* What you need to do *
Reproduce the entries exactly, but keep the pictures out of the copy.

▬▬▬

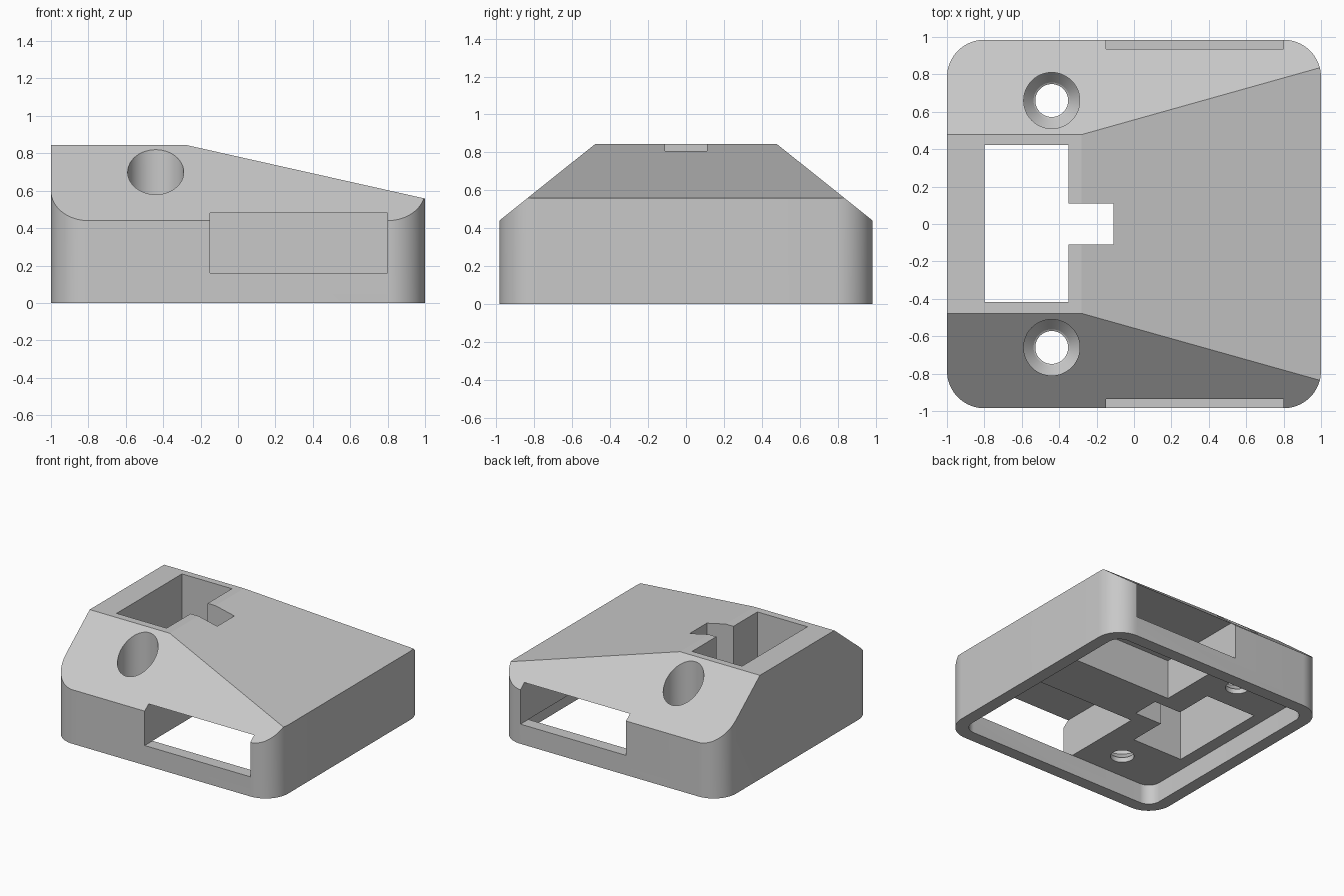
import bpy, bmesh, math
from mathutils import Vector

if "Cube" in bpy.data.objects:
    bpy.data.objects.remove(bpy.data.objects["Cube"])

grey = bpy.data.materials.new("light_grey")
grey.diffuse_color = (0.58, 0.58, 0.58, 1)
grey.use_nodes = True
grey.node_tree.nodes["Principled BSDF"].inputs["Base Color"].default_value = grey.diffuse_color


def make_object(name, bm):
    bmesh.ops.recalc_face_normals(bm, faces=bm.faces[:])
    mesh = bpy.data.meshes.new(name)
    bm.to_mesh(mesh)
    bm.free()
    mesh.materials.append(grey)
    ob = bpy.data.objects.new(name, mesh)
    bpy.context.collection.objects.link(ob)
    return ob


def prism(points, offset):
    """Extrude a flat outline along an offset."""
    bm = bmesh.new()
    face = bm.faces.new([bm.verts.new(p) for p in points])
    new = bmesh.ops.extrude_face_region(bm, geom=[face])["geom"]
    verts = [g for g in new if isinstance(g, bmesh.types.BMVert)]
    bmesh.ops.translate(bm, verts=verts, vec=offset)
    return bm


def rounded_rect(hx, hy, r, z, seg=16):
    pts = []
    for k, (sx, sy) in enumerate([(1, 1), (-1, 1), (-1, -1), (1, -1)]):
        for i in range(seg + 1):
            a = math.pi / 2 * (k + i / seg)
            pts.append((sx * (hx - r) + r * math.cos(a),
                        sy * (hy - r) + r * math.sin(a), z))
    return pts


def revolved(profile, cx, cy, seg=48):
    """Closed solid of revolution from (radius, height) pairs."""
    bm = bmesh.new()
    rings = [[bm.verts.new((cx + r * math.cos(2 * math.pi * i / seg),
                            cy + r * math.sin(2 * math.pi * i / seg), z))
              for i in range(seg)] for r, z in profile]
    for a, b in zip(rings, rings[1:]):
        for i in range(seg):
            j = (i + 1) % seg
            bm.faces.new((a[i], a[j], b[j], b[i]))
    bm.faces.new(rings[0])
    bm.faces.new(rings[-1])
    return bm


# Rounded block, planed off by the sloping top and two side chamfers
HX, HY, TOP = 1.0, 0.985, 0.845
bm = prism(rounded_rect(HX, HY, 0.2, 0), (0, 0, TOP))
planes = [((-0.28, 0, TOP), (0.287, 0, 1.28))]
planes += [((0, s * 0.478, TOP), (0, s * 0.405, 0.507)) for s in (1, -1)]
for co, no in planes:
    cut = bmesh.ops.bisect_plane(bm, geom=bm.verts[:] + bm.edges[:] + bm.faces[:],
                                 plane_co=co, plane_no=Vector(no).normalized(),
                                 clear_outer=True)
    rim = [g for g in cut["geom_cut"] if isinstance(g, bmesh.types.BMEdge)]
    bmesh.ops.holes_fill(bm, edges=[e for e in rim if e.is_boundary], sides=0)
body = make_object("housing", bm)

# Shallow recess in the underside
cutters = [make_object("base_recess", prism(rounded_rect(0.9, 0.885, 0.1, -0.1), (0, 0, 0.26)))]

# T-shaped opening through the top
tee = [(-0.8, -0.418), (-0.35, -0.418), (-0.35, -0.11), (-0.11, -0.11),
       (-0.11, 0.11), (-0.35, 0.11), (-0.35, 0.422), (-0.8, 0.422)]
cutters.append(make_object("top_opening", prism([(x, y, 0.05) for x, y in tee], (0, 0, 1))))

# Side pockets and countersunk screw holes
pocket = [(0.21, 0.05), (0.8, 0.05), (0.885, 0.16), (1.1, 0.16), (1.1, 0.48), (0.21, 0.48)]
screw = [(0.088, 0.05), (0.088, 0.2), (0.097, 0.205), (0.15, 0.265), (0.15, 1.0)]
for s in (1, -1):
    cutters.append(make_object("side_pocket", prism([(-0.15, s * y, z) for y, z in pocket], (0.95, 0, 0))))
    cutters.append(make_object("screw_hole", revolved(screw, -0.44, s * 0.66)))

bpy.context.view_layer.objects.active = body
body.select_set(True)
for c in cutters:
    mod = body.modifiers.new("cut", 'BOOLEAN')
    mod.operation = 'DIFFERENCE'
    mod.solver = 'EXACT'
    mod.object = c
    bpy.ops.object.modifier_apply(modifier=mod.name)
    bpy.data.objects.remove(c, do_unlink=True)

bpy.ops.object.shade_smooth_by_angle(angle=math.radians(10))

▬▬▬

* Response below *
import bpy, bmesh, math
from mathutils import Vector

if "Cube" in bpy.data.objects:
    bpy.data.objects.remove(bpy.data.objects["Cube"])

grey = bpy.data.materials.new("light_grey")
grey.diffuse_color = (0.58, 0.58, 0.58, 1)
grey.use_nodes = True
grey.node_tree.nodes["Principled BSDF"].inputs["Base Color"].default_value = grey.diffuse_color


def make_object(name, bm):
    bmesh.ops.recalc_face_normals(bm, faces=bm.faces[:])
    mesh = bpy.data.meshes.new(name)
    bm.to_mesh(mesh)
    bm.free()
    mesh.materials.append(grey)
    ob = bpy.data.objects.new(name, mesh)
    bpy.context.collection.objects.link(ob)
    return ob


def prism(points, offset):
    """Extrude a flat outline along an offset."""
    bm = bmesh.new()
    face = bm.faces.new([bm.verts.new(p) for p in points])
    new = bmesh.ops.extrude_face_region(bm, geom=[face])["geom"]
    verts = [g for g in new if isinstance(g, bmesh.types.BMVert)]
    bmesh.ops.translate(bm, verts=verts, vec=offset)
    return bm


def rounded_rect(hx, hy, r, z, seg=16):
    pts = []
    for k, (sx, sy) in enumerate([(1, 1), (-1, 1), (-1, -1), (1, -1)]):
        for i in range(seg + 1):
            a = math.pi / 2 * (k + i / seg)
            pts.append((sx * (hx - r) + r * math.cos(a),
                        sy * (hy - r) + r * math.sin(a), z))
    return pts


def revolved(profile, cx, cy, seg=48):
    """Closed solid of revolution from (radius, height) pairs."""
    bm = bmesh.new()
    rings = [[bm.verts.new((cx + r * math.cos(2 * math.pi * i / seg),
                            cy + r * math.sin(2 * math.pi * i / seg), z))
              for i in range(seg)] for r, z in profile]
    for a, b in zip(rings, rings[1:]):
        for i in range(seg):
            j = (i + 1) % seg
            bm.faces.new((a[i], a[j], b[j], b[i]))
    bm.faces.new(rings[0])
    bm.faces.new(rings[-1])
    return bm


# Rounded block, planed off by the sloping top and two side chamfers
HX, HY, TOP = 1.0, 0.985, 0.845
bm = prism(rounded_rect(HX, HY, 0.2, 0), (0, 0, TOP))
planes = [((-0.28, 0, TOP), (0.287, 0, 1.28))]
planes += [((0, s * 0.478, TOP), (0, s * 0.405, 0.507)) for s in (1, -1)]
for co, no in planes:
    cut = bmesh.ops.bisect_plane(bm, geom=bm.verts[:] + bm.edges[:] + bm.faces[:],
                                 plane_co=co, plane_no=Vector(no).normalized(),
                                 clear_outer=True)
    rim = [g for g in cut["geom_cut"] if isinstance(g, bmesh.types.BMEdge)]
    bmesh.ops.holes_fill(bm, edges=[e for e in rim if e.is_boundary], sides=0)
body = make_object("housing", bm)

# Shallow recess in the underside
cutters = [make_object("base_recess", prism(rounded_rect(0.9, 0.885, 0.1, -0.1), (0, 0, 0.26)))]

# T-shaped opening through the top
tee = [(-0.8, -0.418), (-0.35, -0.418), (-0.35, -0.11), (-0.11, -0.11),
       (-0.11, 0.11), (-0.35, 0.11), (-0.35, 0.422), (-0.8, 0.422)]
cutters.append(make_object("top_opening", prism([(x, y, 0.05) for x, y in tee], (0, 0, 1))))

# Side pockets and countersunk screw holes
pocket = [(0.21, 0.05), (0.8, 0.05), (0.885, 0.16), (1.1, 0.16), (1.1, 0.48), (0.21, 0.48)]
screw = [(0.088, 0.05), (0.088, 0.2), (0.097, 0.205), (0.15, 0.265), (0.15, 1.0)]
for s in (1, -1):
    cutters.append(make_object("side_pocket", prism([(-0.15, s * y, z) for y, z in pocket], (0.95, 0, 0))))
    cutters.append(make_object("screw_hole", revolved(screw, -0.44, s * 0.66)))

bpy.context.view_layer.objects.active = body
body.select_set(True)
for c in cutters:
    mod = body.modifiers.new("cut", 'BOOLEAN')
    mod.operation = 'DIFFERENCE'
    mod.solver = 'EXACT'
    mod.object = c
    bpy.ops.object.modifier_apply(modifier=mod.name)
    bpy.data.objects.remove(c, do_unlink=True)

bpy.ops.object.shade_smooth_by_angle(angle=math.radians(10))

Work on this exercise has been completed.